**DATA SHOWN:**
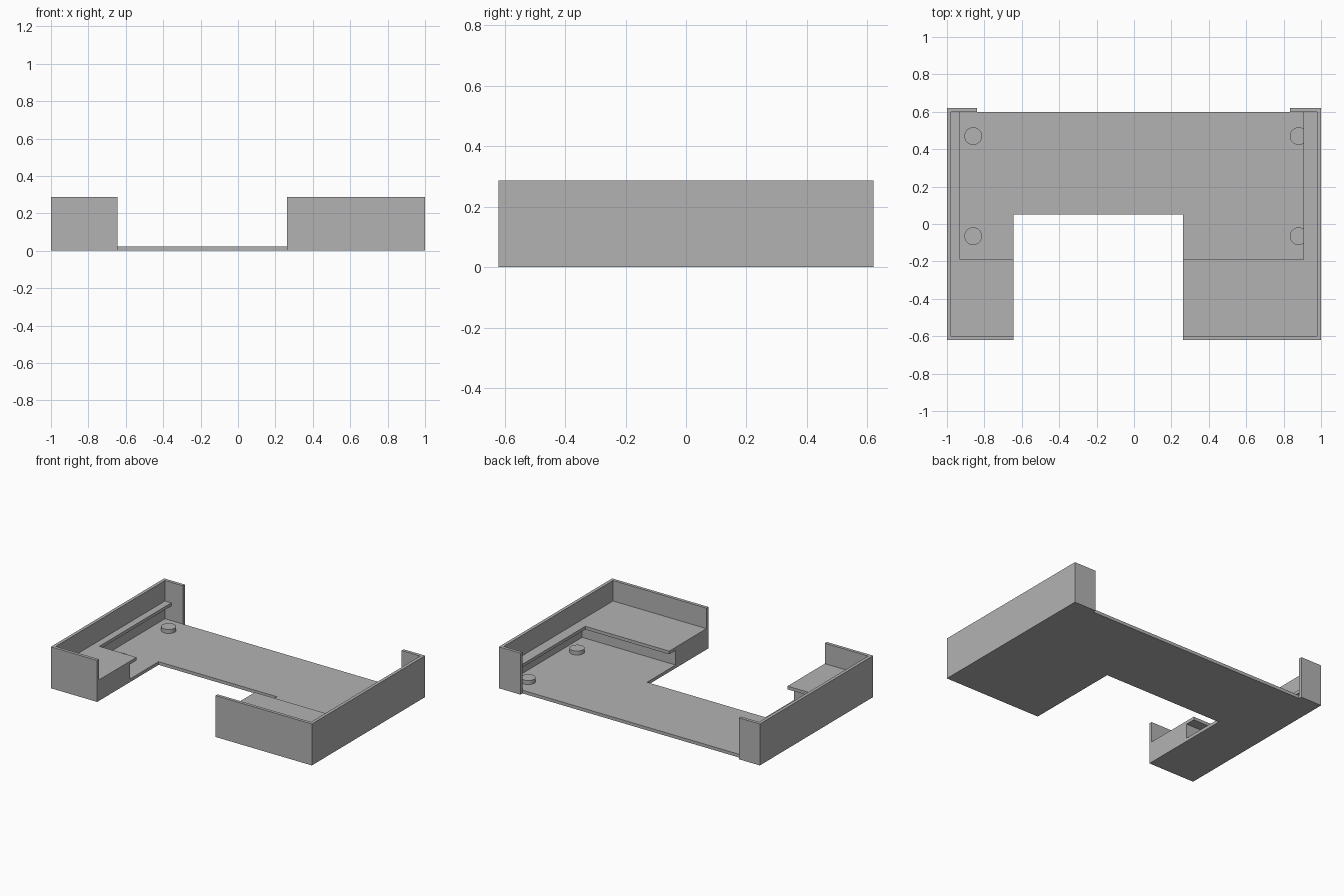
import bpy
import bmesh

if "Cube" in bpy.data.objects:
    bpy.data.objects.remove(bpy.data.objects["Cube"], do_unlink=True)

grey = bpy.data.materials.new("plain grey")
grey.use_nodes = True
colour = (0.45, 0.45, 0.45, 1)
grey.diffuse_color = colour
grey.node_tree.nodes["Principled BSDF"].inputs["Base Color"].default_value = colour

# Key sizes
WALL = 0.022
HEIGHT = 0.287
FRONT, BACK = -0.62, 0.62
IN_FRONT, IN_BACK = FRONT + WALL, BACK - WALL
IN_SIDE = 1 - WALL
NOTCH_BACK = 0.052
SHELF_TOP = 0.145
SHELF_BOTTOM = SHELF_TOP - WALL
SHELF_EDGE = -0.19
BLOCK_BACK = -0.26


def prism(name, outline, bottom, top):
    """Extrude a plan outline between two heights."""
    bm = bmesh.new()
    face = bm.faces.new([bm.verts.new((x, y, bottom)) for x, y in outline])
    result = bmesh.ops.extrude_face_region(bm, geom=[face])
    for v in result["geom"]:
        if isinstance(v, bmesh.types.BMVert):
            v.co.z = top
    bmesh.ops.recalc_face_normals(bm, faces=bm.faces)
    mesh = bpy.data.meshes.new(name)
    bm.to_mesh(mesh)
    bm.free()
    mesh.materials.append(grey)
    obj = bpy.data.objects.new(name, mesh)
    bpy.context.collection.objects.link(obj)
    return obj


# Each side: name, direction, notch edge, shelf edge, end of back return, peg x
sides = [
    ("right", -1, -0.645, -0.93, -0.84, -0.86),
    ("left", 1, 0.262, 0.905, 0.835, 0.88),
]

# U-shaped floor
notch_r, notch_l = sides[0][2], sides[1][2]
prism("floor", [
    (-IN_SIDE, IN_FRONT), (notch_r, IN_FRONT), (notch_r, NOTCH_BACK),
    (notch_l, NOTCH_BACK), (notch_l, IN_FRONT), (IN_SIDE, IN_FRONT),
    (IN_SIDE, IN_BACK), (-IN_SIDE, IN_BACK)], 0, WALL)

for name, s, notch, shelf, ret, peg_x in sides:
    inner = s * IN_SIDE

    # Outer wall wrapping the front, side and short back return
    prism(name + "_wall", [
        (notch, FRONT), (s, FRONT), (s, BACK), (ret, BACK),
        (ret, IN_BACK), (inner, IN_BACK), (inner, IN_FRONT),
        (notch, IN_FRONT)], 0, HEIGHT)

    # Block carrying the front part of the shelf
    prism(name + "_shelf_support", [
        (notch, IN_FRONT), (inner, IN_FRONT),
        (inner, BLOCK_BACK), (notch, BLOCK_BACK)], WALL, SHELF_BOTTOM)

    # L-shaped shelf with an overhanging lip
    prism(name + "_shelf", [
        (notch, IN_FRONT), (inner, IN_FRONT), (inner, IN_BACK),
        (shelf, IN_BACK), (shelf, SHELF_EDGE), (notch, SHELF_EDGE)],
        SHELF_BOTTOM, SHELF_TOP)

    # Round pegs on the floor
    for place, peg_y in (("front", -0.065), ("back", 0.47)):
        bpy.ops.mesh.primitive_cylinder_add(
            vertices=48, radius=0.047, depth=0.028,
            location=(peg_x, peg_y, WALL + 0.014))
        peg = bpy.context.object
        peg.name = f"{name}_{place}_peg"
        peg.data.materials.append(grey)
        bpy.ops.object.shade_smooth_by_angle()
==
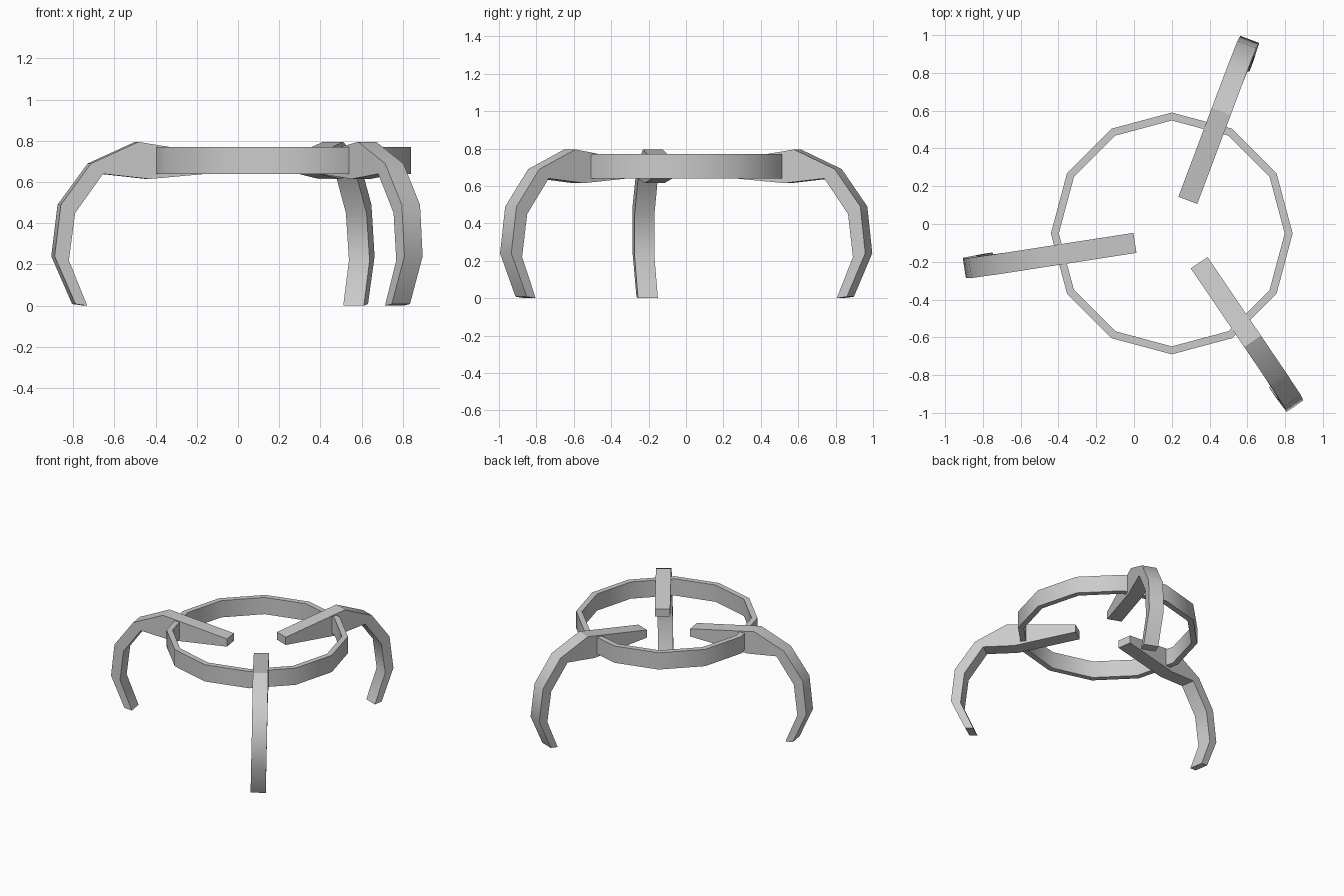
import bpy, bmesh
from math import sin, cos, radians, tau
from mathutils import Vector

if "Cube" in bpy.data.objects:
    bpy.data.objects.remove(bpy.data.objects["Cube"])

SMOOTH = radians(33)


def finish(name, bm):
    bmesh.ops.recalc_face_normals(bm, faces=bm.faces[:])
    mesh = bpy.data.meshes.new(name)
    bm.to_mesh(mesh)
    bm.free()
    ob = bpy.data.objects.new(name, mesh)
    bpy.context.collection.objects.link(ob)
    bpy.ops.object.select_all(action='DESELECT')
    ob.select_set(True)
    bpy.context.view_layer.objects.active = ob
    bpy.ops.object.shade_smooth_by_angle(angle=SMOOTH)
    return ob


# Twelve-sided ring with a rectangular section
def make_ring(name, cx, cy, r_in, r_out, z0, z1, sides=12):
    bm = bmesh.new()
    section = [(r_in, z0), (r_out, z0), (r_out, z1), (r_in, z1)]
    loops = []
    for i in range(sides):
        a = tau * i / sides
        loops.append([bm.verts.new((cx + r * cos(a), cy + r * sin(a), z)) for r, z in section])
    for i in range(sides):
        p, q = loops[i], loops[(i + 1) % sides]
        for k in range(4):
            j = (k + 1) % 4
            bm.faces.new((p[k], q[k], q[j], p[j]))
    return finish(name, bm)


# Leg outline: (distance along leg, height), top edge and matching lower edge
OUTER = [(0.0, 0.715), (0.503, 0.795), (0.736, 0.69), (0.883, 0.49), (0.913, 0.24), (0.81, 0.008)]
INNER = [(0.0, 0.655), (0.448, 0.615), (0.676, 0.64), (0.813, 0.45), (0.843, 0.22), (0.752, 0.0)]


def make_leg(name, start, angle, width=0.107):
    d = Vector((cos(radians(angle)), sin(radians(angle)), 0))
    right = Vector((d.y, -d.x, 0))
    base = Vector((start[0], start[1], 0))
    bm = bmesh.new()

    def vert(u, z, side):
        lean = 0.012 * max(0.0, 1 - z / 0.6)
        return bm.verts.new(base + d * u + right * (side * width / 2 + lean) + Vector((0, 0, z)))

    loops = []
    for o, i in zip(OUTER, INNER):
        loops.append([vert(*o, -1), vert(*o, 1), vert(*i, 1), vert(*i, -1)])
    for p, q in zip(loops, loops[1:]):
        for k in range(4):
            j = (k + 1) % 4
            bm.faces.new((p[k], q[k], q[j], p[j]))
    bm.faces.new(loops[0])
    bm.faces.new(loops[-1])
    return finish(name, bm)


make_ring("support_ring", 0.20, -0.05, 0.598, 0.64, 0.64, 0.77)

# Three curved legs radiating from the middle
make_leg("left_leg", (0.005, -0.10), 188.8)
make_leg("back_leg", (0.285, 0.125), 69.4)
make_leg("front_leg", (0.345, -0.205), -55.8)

**WHAT IS EXPECTED:**
Restate word for word the entries above, starting at the line with "SMOOTH = radians(33)" and ending at the line with "loops.append([bm.verts.new((cx + r", inclusive, and no others.

**ANSWER SECTION:**
SMOOTH = radians(33)


def finish(name, bm):
    bmesh.ops.recalc_face_normals(bm, faces=bm.faces[:])
    mesh = bpy.data.meshes.new(name)
    bm.to_mesh(mesh)
    bm.free()
    ob = bpy.data.objects.new(name, mesh)
    bpy.context.collection.objects.link(ob)
    bpy.ops.object.select_all(action='DESELECT')
    ob.select_set(True)
    bpy.context.view_layer.objects.active = ob
    bpy.ops.object.shade_smooth_by_angle(angle=SMOOTH)
    return ob


# Twelve-sided ring with a rectangular section
def make_ring(name, cx, cy, r_in, r_out, z0, z1, sides=12):
    bm = bmesh.new()
    section = [(r_in, z0), (r_out, z0), (r_out, z1), (r_in, z1)]
    loops = []
    for i in range(sides):
        a = tau * i / sides
        loops.append([bm.verts.new((cx + r * cos(a), cy + r * sin(a), z)) for r, z in section])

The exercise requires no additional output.